# Work to be completed
In full and unchanged, set down the entries that follow, with no images.

# Stored data
--------------------------------------------------
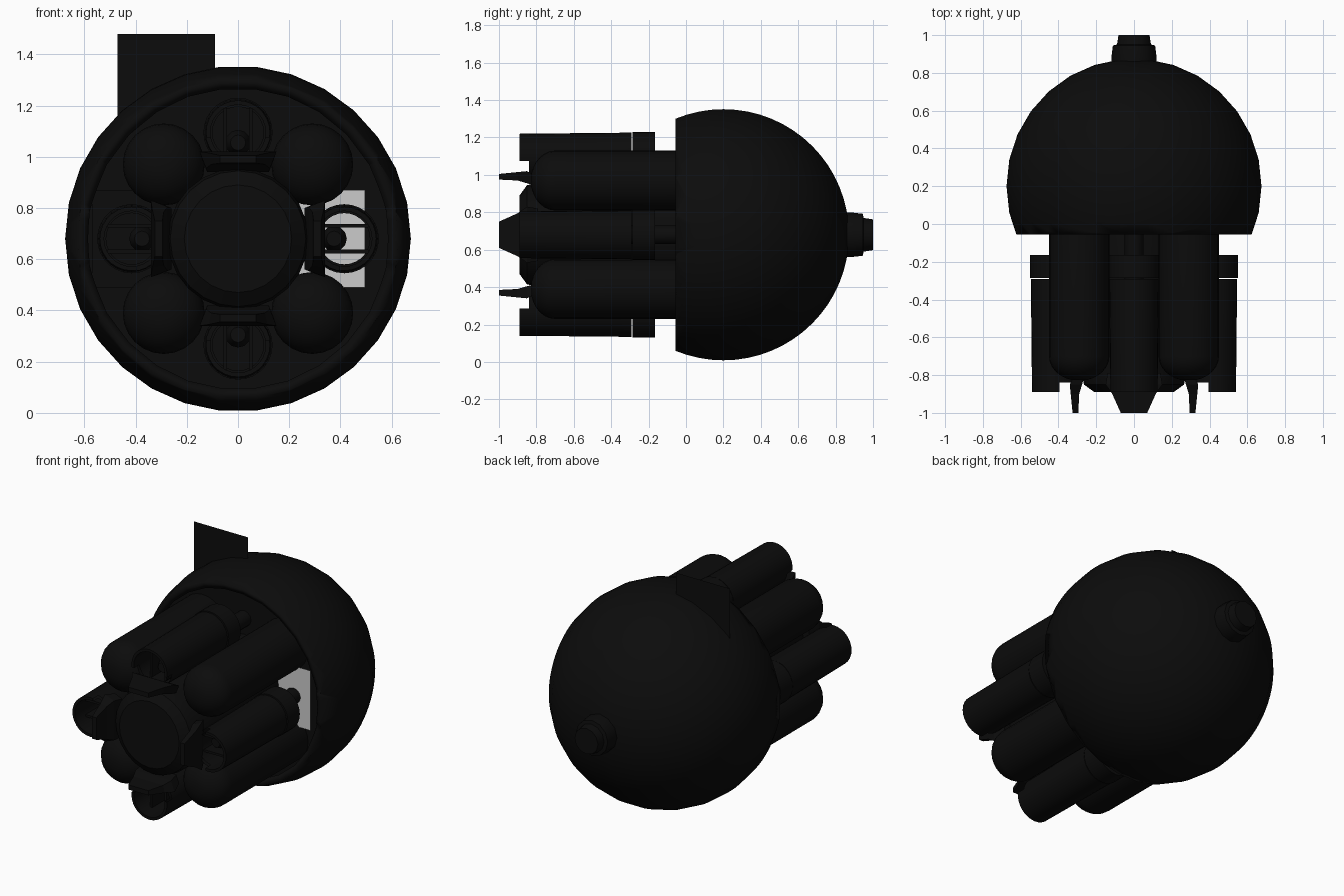
import bpy, bmesh, math
from mathutils import Matrix, Vector

if "Cube" in bpy.data.objects:
    bpy.data.objects.remove(bpy.data.objects["Cube"], do_unlink=True)

AXIS_Z = 0.68
TAU = 2 * math.pi


def material(name, rgb):
    m = bpy.data.materials.new(name)
    m.use_nodes = True
    m.diffuse_color = (*rgb, 1)
    m.node_tree.nodes["Principled BSDF"].inputs["Base Color"].default_value = (*rgb, 1)
    m.use_backface_culling = True
    return m


black = material("near_black", (0.0035, 0.0035, 0.0035))
pale = material("pale_grey", (0.6, 0.6, 0.6))


def finish(name, bm, mat=black, turn=0, smooth=True, fix=True):
    """Turn a mesh around the long axis, lift it into place and shade it."""
    if fix:
        bmesh.ops.recalc_face_normals(bm, faces=bm.faces[:])
    bm.transform(Matrix.Translation((0, 0, AXIS_Z)) @ Matrix.Rotation(turn, 4, 'Y'))
    mesh = bpy.data.meshes.new(name)
    bm.to_mesh(mesh)
    bm.free()
    mesh.materials.append(mat)
    ob = bpy.data.objects.new(name, mesh)
    bpy.context.collection.objects.link(ob)
    if smooth:
        bpy.ops.object.select_all(action='DESELECT')
        ob.select_set(True)
        bpy.context.view_layer.objects.active = ob
        bpy.ops.object.shade_smooth_by_angle(angle=math.radians(35))
    return ob


def lathe(profile, sides=24, offset=0, closed=False):
    """Revolve (radius, y) points round a line parallel to y, offset upwards."""
    bm = bmesh.new()
    rings = []
    for r, y in profile:
        rings.append([bm.verts.new((r * math.cos(TAU * i / sides), y,
                                    offset + r * math.sin(TAU * i / sides)))
                      for i in range(sides)])
    pairs = list(zip(rings, rings[1:]))
    if closed:
        pairs.append((rings[-1], rings[0]))
    else:
        bm.faces.new(rings[0])
        bm.faces.new(rings[-1])
    for a, b in pairs:
        for i in range(sides):
            j = (i + 1) % sides
            bm.faces.new((a[i], a[j], b[j], b[i]))
    return bm


def box(size, centre):
    bm = bmesh.new()
    bmesh.ops.create_cube(bm, size=1)
    bm.transform(Matrix.Translation(centre) @ Matrix.Diagonal((*size, 1)))
    return bm


# Rear dome: hollow sphere shell, open towards the front
bm = bmesh.new()
bmesh.ops.create_uvsphere(bm, u_segments=64, v_segments=15, radius=0.675)
bm.transform(Matrix.Translation((0, 0.2, 0)) @ Matrix.Rotation(math.pi / 2, 4, 'Y'))
bmesh.ops.bisect_plane(bm, geom=bm.verts[:] + bm.edges[:] + bm.faces[:],
                       plane_co=(0, -0.055, 0), plane_no=(0, -1, 0), clear_outer=True)
dome = finish("rear_dome", bm)
shell = dome.modifiers.new("shell", 'SOLIDIFY')
shell.thickness = 0.04
shell.offset = -1

# Bulkhead inside the dome
finish("bulkhead", lathe([(0.61, 0.06), (0.61, 0.09)], 40))

# Rear hatch stub
finish("rear_stub", lathe([(0.115, 0.82), (0.12, 0.88), (0.112, 0.945),
                           (0.09, 0.95), (0.082, 1.0)], 12))

# Central body with chamfered front
finish("central_body", lathe([(0.21, -0.89), (0.265, -0.85), (0.275, -0.8),
                              (0.275, 0.07)], 24))

# Four round-nosed tanks on the diagonals
tank = [(0.16 * math.sin(a), -0.7 - 0.13 * math.cos(a))
        for a in (math.pi / 2 * k / 7 for k in range(1, 8))] + [(0.16, 0.07)]
for k in range(4):
    finish("tank", lathe(tank, 24, 0.41), turn=TAU / 8 + k * TAU / 4)

# Four hollow thruster pods on the axes
POD = 0.415
for k in range(4):
    turn = k * TAU / 4

    # Barrel, its inner half cut back at the mouth
    bm = lathe([(0.125, -0.89), (0.131, -0.292), (0.108, -0.292), (0.108, -0.89)],
               28, POD, closed=True)
    for co, no in (((0, -0.84, 0), (0, 1, 0)), ((0, 0, POD - 0.02), (0, 0, 1))):
        bmesh.ops.bisect_plane(bm, geom=bm.verts[:] + bm.edges[:] + bm.faces[:],
                               plane_co=co, plane_no=no)
    cut = []
    for f in bm.faces:
        c = f.calc_center_median()
        if c.y < -0.84 and c.z < POD - 0.02:
            cut.append(f)
    bmesh.ops.delete(bm, geom=cut, context='FACES')
    finish("pod_barrel", bm, turn=turn)

    # Rear collar, with a narrow seam before it
    finish("pod_collar", lathe([(0.135, -0.285), (0.135, -0.165), (0.1, -0.165),
                                (0.1, -0.285)], 28, POD, closed=True), turn=turn)

    # Core, feed pipe and slats inside the barrel
    finish("pod_core", lathe([(0.03, -0.76), (0.05, -0.72), (0.05, 0.07)],
                             12, POD - 0.04), turn=turn)
    for x in (-0.05, 0.05):
        finish("pod_slat", box((0.014, 0.5, 0.19), (x, -0.55, POD)),
               turn=turn, smooth=False)

    # Tapered blade under the mouth
    bm = bmesh.new()
    sections = []
    for y, outer, inner, low, high in ((-0.79, 0.14, 0.12, 0.26, 0.31),
                                       (-0.85, 0.15, 0.125, 0.275, 0.34),
                                       (-0.9, 0.115, 0.105, 0.29, 0.335),
                                       (-1.0, 0.07, 0.07, 0.295, 0.325)):
        sections.append([bm.verts.new(p) for p in ((-outer, y, high), (outer, y, high),
                                                   (inner, y, low), (-inner, y, low))])
    for a, b in zip(sections, sections[1:]):
        for i in range(4):
            j = (i + 1) % 4
            bm.faces.new((a[i], a[j], b[j], b[i]))
    bm.faces.new(sections[0])
    bm.faces.new(sections[-1])
    finish("pod_blade", bm, turn=turn, smooth=False)

# Thin square panels facing the front
S = 0.19
for name, x, y, z, mat in (("upper_panel", -0.28, 0.23, 1.29, black),
                           ("left_panel", 0.305, 0.02, 0.68, pale),
                           ("right_panel", -0.38, 0.02, 0.68, black)):
    bm = bmesh.new()
    corners = ((-S, -S), (S, -S), (S, S), (-S, S))
    bm.faces.new([bm.verts.new((x + a, y, z - AXIS_Z + b)) for a, b in corners])
    finish(name, bm, mat, smooth=False, fix=False)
--------------------------------------------------
# Task result
import bpy, bmesh, math
from mathutils import Matrix, Vector

if "Cube" in bpy.data.objects:
    bpy.data.objects.remove(bpy.data.objects["Cube"], do_unlink=True)

AXIS_Z = 0.68
TAU = 2 * math.pi


def material(name, rgb):
    m = bpy.data.materials.new(name)
    m.use_nodes = True
    m.diffuse_color = (*rgb, 1)
    m.node_tree.nodes["Principled BSDF"].inputs["Base Color"].default_value = (*rgb, 1)
    m.use_backface_culling = True
    return m


black = material("near_black", (0.0035, 0.0035, 0.0035))
pale = material("pale_grey", (0.6, 0.6, 0.6))


def finish(name, bm, mat=black, turn=0, smooth=True, fix=True):
    """Turn a mesh around the long axis, lift it into place and shade it."""
    if fix:
        bmesh.ops.recalc_face_normals(bm, faces=bm.faces[:])
    bm.transform(Matrix.Translation((0, 0, AXIS_Z)) @ Matrix.Rotation(turn, 4, 'Y'))
    mesh = bpy.data.meshes.new(name)
    bm.to_mesh(mesh)
    bm.free()
    mesh.materials.append(mat)
    ob = bpy.data.objects.new(name, mesh)
    bpy.context.collection.objects.link(ob)
    if smooth:
        bpy.ops.object.select_all(action='DESELECT')
        ob.select_set(True)
        bpy.context.view_layer.objects.active = ob
        bpy.ops.object.shade_smooth_by_angle(angle=math.radians(35))
    return ob


def lathe(profile, sides=24, offset=0, closed=False):
    """Revolve (radius, y) points round a line parallel to y, offset upwards."""
    bm = bmesh.new()
    rings = []
    for r, y in profile:
        rings.append([bm.verts.new((r * math.cos(TAU * i / sides), y,
                                    offset + r * math.sin(TAU * i / sides)))
                      for i in range(sides)])
    pairs = list(zip(rings, rings[1:]))
    if closed:
        pairs.append((rings[-1], rings[0]))
    else:
        bm.faces.new(rings[0])
        bm.faces.new(rings[-1])
    for a, b in pairs:
        for i in range(sides):
            j = (i + 1) % sides
            bm.faces.new((a[i], a[j], b[j], b[i]))
    return bm


def box(size, centre):
    bm = bmesh.new()
    bmesh.ops.create_cube(bm, size=1)
    bm.transform(Matrix.Translation(centre) @ Matrix.Diagonal((*size, 1)))
    return bm


# Rear dome: hollow sphere shell, open towards the front
bm = bmesh.new()
bmesh.ops.create_uvsphere(bm, u_segments=64, v_segments=15, radius=0.675)
bm.transform(Matrix.Translation((0, 0.2, 0)) @ Matrix.Rotation(math.pi / 2, 4, 'Y'))
bmesh.ops.bisect_plane(bm, geom=bm.verts[:] + bm.edges[:] + bm.faces[:],
                       plane_co=(0, -0.055, 0), plane_no=(0, -1, 0), clear_outer=True)
dome = finish("rear_dome", bm)
shell = dome.modifiers.new("shell", 'SOLIDIFY')
shell.thickness = 0.04
shell.offset = -1

# Bulkhead inside the dome
finish("bulkhead", lathe([(0.61, 0.06), (0.61, 0.09)], 40))

# Rear hatch stub
finish("rear_stub", lathe([(0.115, 0.82), (0.12, 0.88), (0.112, 0.945),
                           (0.09, 0.95), (0.082, 1.0)], 12))

# Central body with chamfered front
finish("central_body", lathe([(0.21, -0.89), (0.265, -0.85), (0.275, -0.8),
                              (0.275, 0.07)], 24))

# Four round-nosed tanks on the diagonals
tank = [(0.16 * math.sin(a), -0.7 - 0.13 * math.cos(a))
        for a in (math.pi / 2 * k / 7 for k in range(1, 8))] + [(0.16, 0.07)]
for k in range(4):
    finish("tank", lathe(tank, 24, 0.41), turn=TAU / 8 + k * TAU / 4)

# Four hollow thruster pods on the axes
POD = 0.415
for k in range(4):
    turn = k * TAU / 4

    # Barrel, its inner half cut back at the mouth
    bm = lathe([(0.125, -0.89), (0.131, -0.292), (0.108, -0.292), (0.108, -0.89)],
               28, POD, closed=True)
    for co, no in (((0, -0.84, 0), (0, 1, 0)), ((0, 0, POD - 0.02), (0, 0, 1))):
        bmesh.ops.bisect_plane(bm, geom=bm.verts[:] + bm.edges[:] + bm.faces[:],
                               plane_co=co, plane_no=no)
    cut = []
    for f in bm.faces:
        c = f.calc_center_median()
        if c.y < -0.84 and c.z < POD - 0.02:
            cut.append(f)
    bmesh.ops.delete(bm, geom=cut, context='FACES')
    finish("pod_barrel", bm, turn=turn)

    # Rear collar, with a narrow seam before it
    finish("pod_collar", lathe([(0.135, -0.285), (0.135, -0.165), (0.1, -0.165),
                                (0.1, -0.285)], 28, POD, closed=True), turn=turn)

    # Core, feed pipe and slats inside the barrel
    finish("pod_core", lathe([(0.03, -0.76), (0.05, -0.72), (0.05, 0.07)],
                             12, POD - 0.04), turn=turn)
    for x in (-0.05, 0.05):
        finish("pod_slat", box((0.014, 0.5, 0.19), (x, -0.55, POD)),
               turn=turn, smooth=False)

    # Tapered blade under the mouth
    bm = bmesh.new()
    sections = []
    for y, outer, inner, low, high in ((-0.79, 0.14, 0.12, 0.26, 0.31),
                                       (-0.85, 0.15, 0.125, 0.275, 0.34),
                                       (-0.9, 0.115, 0.105, 0.29, 0.335),
                                       (-1.0, 0.07, 0.07, 0.295, 0.325)):
        sections.append([bm.verts.new(p) for p in ((-outer, y, high), (outer, y, high),
                                                   (inner, y, low), (-inner, y, low))])
    for a, b in zip(sections, sections[1:]):
        for i in range(4):
            j = (i + 1) % 4
            bm.faces.new((a[i], a[j], b[j], b[i]))
    bm.faces.new(sections[0])
    bm.faces.new(sections[-1])
    finish("pod_blade", bm, turn=turn, smooth=False)

# Thin square panels facing the front
S = 0.19
for name, x, y, z, mat in (("upper_panel", -0.28, 0.23, 1.29, black),
                           ("left_panel", 0.305, 0.02, 0.68, pale),
                           ("right_panel", -0.38, 0.02, 0.68, black)):
    bm = bmesh.new()
    corners = ((-S, -S), (S, -S), (S, S), (-S, S))
    bm.faces.new([bm.verts.new((x + a, y, z - AXIS_Z + b)) for a, b in corners])
    finish(name, bm, mat, smooth=False, fix=False)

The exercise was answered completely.